Since we now all have mushrooms-on-the-brain, here’s an idea for easy holiday hors d’oeuvre that can be made in stages ahead of time.

earthy, creamy, buttery and crisp. perfect for the holidays.

Wild Mushroom Tartelettes

This is more of an instruction than a formal recipe. Feel free to make substitutions.

You will need: A few pounds of assorted wild mushrooms (we used trumpet royal, maitake and honshimeji), 1 package of good quality, store-bought puff pastry (like Dufour), 1 shallot, butter, fresh thyme, salt & pepper, mascarpone cheese, and a hunk of your favorite brie.

1.   Thaw puff pastry, unfold and smooth out. Using a 1.5 inch biscuit cutter, cut several rounds and place on a silpat or parchment lined baking sheet. Using a 1/2 inch biscuit cutter or pastry tip, make an impression in the center of each round without cutting all the way through. Chill. Preheat oven to 400 degrees F. Bake the chilled shells for about 15-20 minutes or until puffed and golden. Remove and set aside to cool. When cool enough to handle, remove the centers of each shell using the tip of a paring knife if needed. These shells can be made a day ahead – once completely cooled, store in an air-tight container. (This canape can also be made with store-bought shells, but the freshly baked versions always taste better.)

2. Finely chop all mushrooms. Finely chop shallot. Heat a few tablespoons of butter in a large skillet. Add shallot and sweat. Add mushrooms, stirring to coat with butter. Season with salt and pepper. The mushrooms will expel some water after they’ve been salted. Add chopped thyme leaves. You want to keep cooking the mushrooms, stirring often, until they’re golden and dry. Stir in about a tablespoon of mascarpone, mixing until melted and evenly coating mushrooms. Remove from heat and set aside.

3. Slice brie into small squares, about 1/2″x1/2″x1/4″. Spoon mushroom mixture into tart cups and set on a sheet pan. Place a square of brie on top of each tart, place in a warm oven until just soft. Serve immediately.

Note: All steps can be done ahead of time up to assembly – even a few days in advance. Assembly can be done a few hours ahead. Warm just before ready to serve.

We must confess, this mushroom madness was inspired by the following 2 photographs of Ariane and her daughter Alix.

Alix in Wonderland  &  Ariane among the Amanitas
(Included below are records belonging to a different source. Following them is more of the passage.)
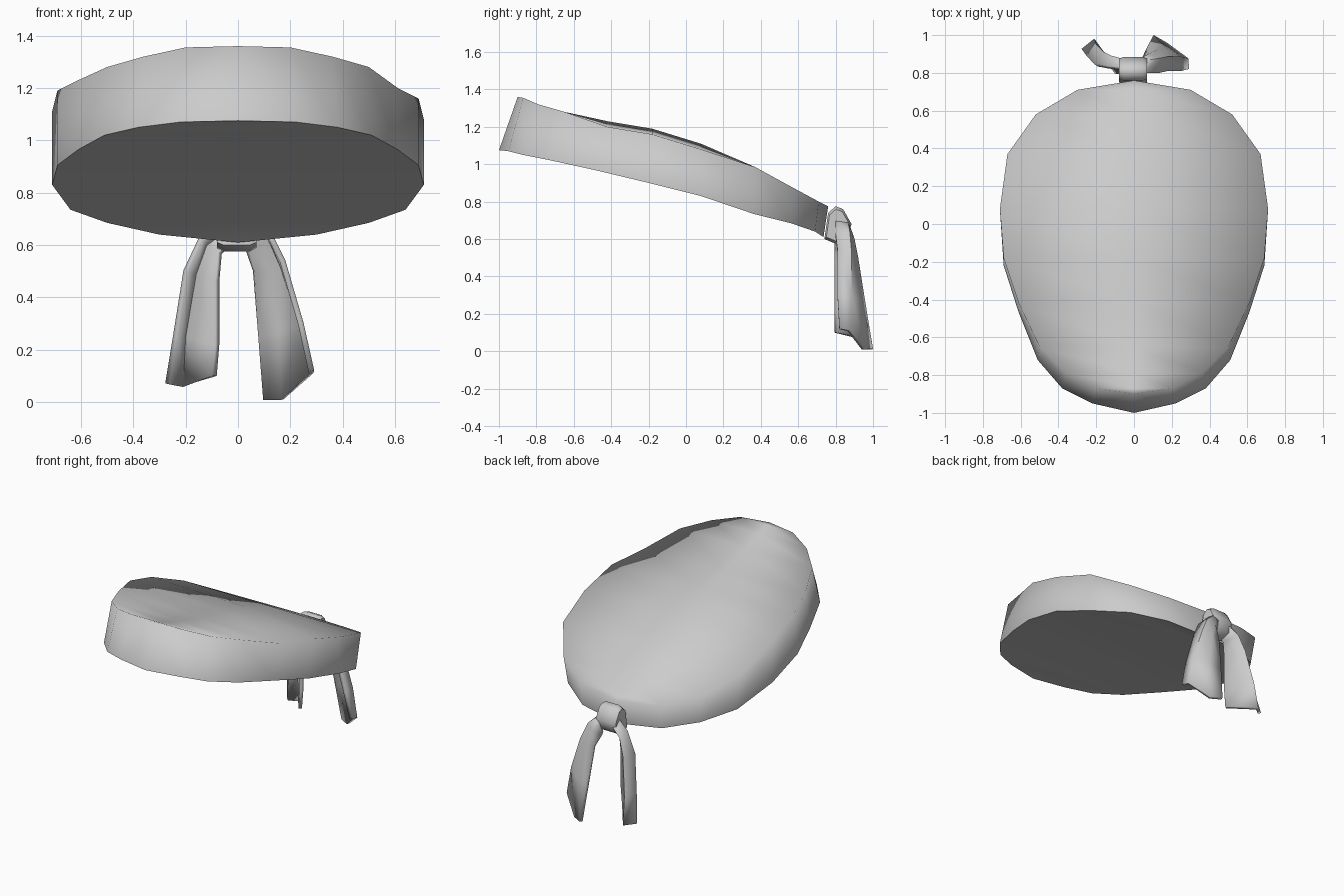
import bpy, bmesh
from mathutils import Vector

if "Cube" in bpy.data.objects:
    bpy.data.objects.remove(bpy.data.objects["Cube"])

cloth = bpy.data.materials.new("grey cloth")
cloth.diffuse_color = (0.6, 0.6, 0.6, 1)
cloth.use_nodes = True
cloth.node_tree.nodes["Principled BSDF"].inputs["Base Color"].default_value = cloth.diffuse_color


def finish(bm, name, angle=None, thickness=0):
    bmesh.ops.recalc_face_normals(bm, faces=bm.faces)
    me = bpy.data.meshes.new(name)
    bm.to_mesh(me)
    bm.free()
    me.materials.append(cloth)
    ob = bpy.data.objects.new(name, me)
    bpy.context.collection.objects.link(ob)
    if thickness:
        mod = ob.modifiers.new("thickness", "SOLIDIFY")
        mod.thickness = thickness
        mod.offset = 0
    bpy.ops.object.select_all(action="DESELECT")
    ob.select_set(True)
    bpy.context.view_layer.objects.active = ob
    if angle is None:
        bpy.ops.object.shade_smooth()
    else:
        bpy.ops.object.shade_smooth_by_angle(angle=angle)
    return ob


# Headband: half outline from front to back, upper rim then lower rim
top = [(0, -.90, 1.36), (.20, -.87, 1.355), (.36, -.79, 1.32), (.50, -.65, 1.28),
       (.61, -.42, 1.23), (.69, -.18, 1.19), (.71, .08, 1.11), (.67, .37, .985),
       (.52, .58, .87), (.30, .71, .80), (0, .76, .775)]
low = [(0, -1.0, 1.075), (.22, -.95, 1.07), (.38, -.87, 1.05), (.51, -.72, 1.02),
       (.61, -.47, .965), (.69, -.22, .905), (.71, .08, .83), (.64, .36, .735),
       (.50, .56, .685), (.30, .69, .64), (0, .735, .61)]
bm = bmesh.new()


def rim(half, dip):
    """Right, middle and left vertex at each station; the right side sags by dip."""
    rows = []
    for i, (x, y, z) in enumerate(half):
        if x == 0:
            v = bm.verts.new((0, y, z))
            rows.append((v, v, v))
        else:
            d = dip if 4 <= i <= 6 else 0
            rows.append((bm.verts.new((x, y, z - d)), bm.verts.new((0, y, z - d / 2)),
                         bm.verts.new((-x, y, z))))
    return rows


def face(*vs):
    vs = list(dict.fromkeys(vs))
    return bm.faces.new(vs)


upper, lower = rim(top, .03), rim(low, 0)
for i in range(len(top) - 1):
    for rows in (upper, lower):                      # crown and underside
        for k in (0, 1):
            face(rows[i][k], rows[i][k + 1], rows[i + 1][k + 1], rows[i + 1][k])
    for k in (0, 2):                                 # side wall
        face(upper[i][k], upper[i + 1][k], lower[i + 1][k], lower[i][k])
        bm.edges.get((lower[i][k], lower[i + 1][k])).smooth = False
finish(bm, "headband")

# Knot: strap profile (y, z) drawn across x
profile = [(.74, .60), (.76, .74), (.80, .775), (.84, .76), (.885, .68), (.86, .61), (.80, .575)]
bm = bmesh.new()
centre = Vector((0, .81, .67))
rings = []
for x, s in ((-.08, .85), (-.055, 1), (.045, 1), (.07, .85)):
    rings.append([bm.verts.new((x, centre.y + (y - centre.y) * s, centre.z + (z - centre.z) * s))
                  for y, z in profile])
for a, b in zip(rings, rings[1:]):
    for i in range(len(profile)):
        j = (i + 1) % len(profile)
        bm.faces.new((a[i], a[j], b[j], b[i]))
bm.faces.new(rings[0])
bm.faces.new(rings[-1])
finish(bm, "knot", 1.0)


# Hanging tails: folded sheets, each row runs from the outer to the inner edge
def tail(name, rows):
    global bm
    bm = bmesh.new()
    grid = [[bm.verts.new(p) for p in row] for row in rows]
    for a, b in zip(grid, grid[1:]):
        for i in range(len(a) - 1):
            bm.faces.new((a[i], a[i + 1], b[i + 1], b[i]))
    finish(bm, name, 1.0, .022)


tail("left_tail", [
    [(-.04, .82, .72), (-.04, .86, .66), (-.04, .80, .60)],
    [(-.14, .83, .63), (-.12, .88, .60), (-.07, .80, .57)],
    [(-.20, .84, .50), (-.16, .90, .49), (-.08, .80, .46)],
    [(-.24, .88, .25), (-.20, .94, .25), (-.08, .80, .22)],
    [(-.27, .92, .07), (-.21, .97, .06), (-.09, .80, .10)]])
tail("right_tail", [
    [(.04, .80, .71), (.04, .86, .70), (.04, .87, .65), (.04, .84, .59)],
    [(.13, .80, .62), (.12, .87, .63), (.08, .89, .60), (.04, .85, .57)],
    [(.17, .81, .54), (.17, .88, .52), (.12, .91, .50), (.06, .90, .50)],
    [(.24, .81, .30), (.24, .88, .30), (.16, .93, .27), (.08, .95, .25)],
    [(.28, .82, .12), (.28, .87, .11), (.17, .95, .01), (.10, .99, .01)]])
These giant Amanitas are part of the Carsten Höller: Experience currently on exhibit at New York City’s New Museum. The showing runs through mid-January, check it out if you’re in town!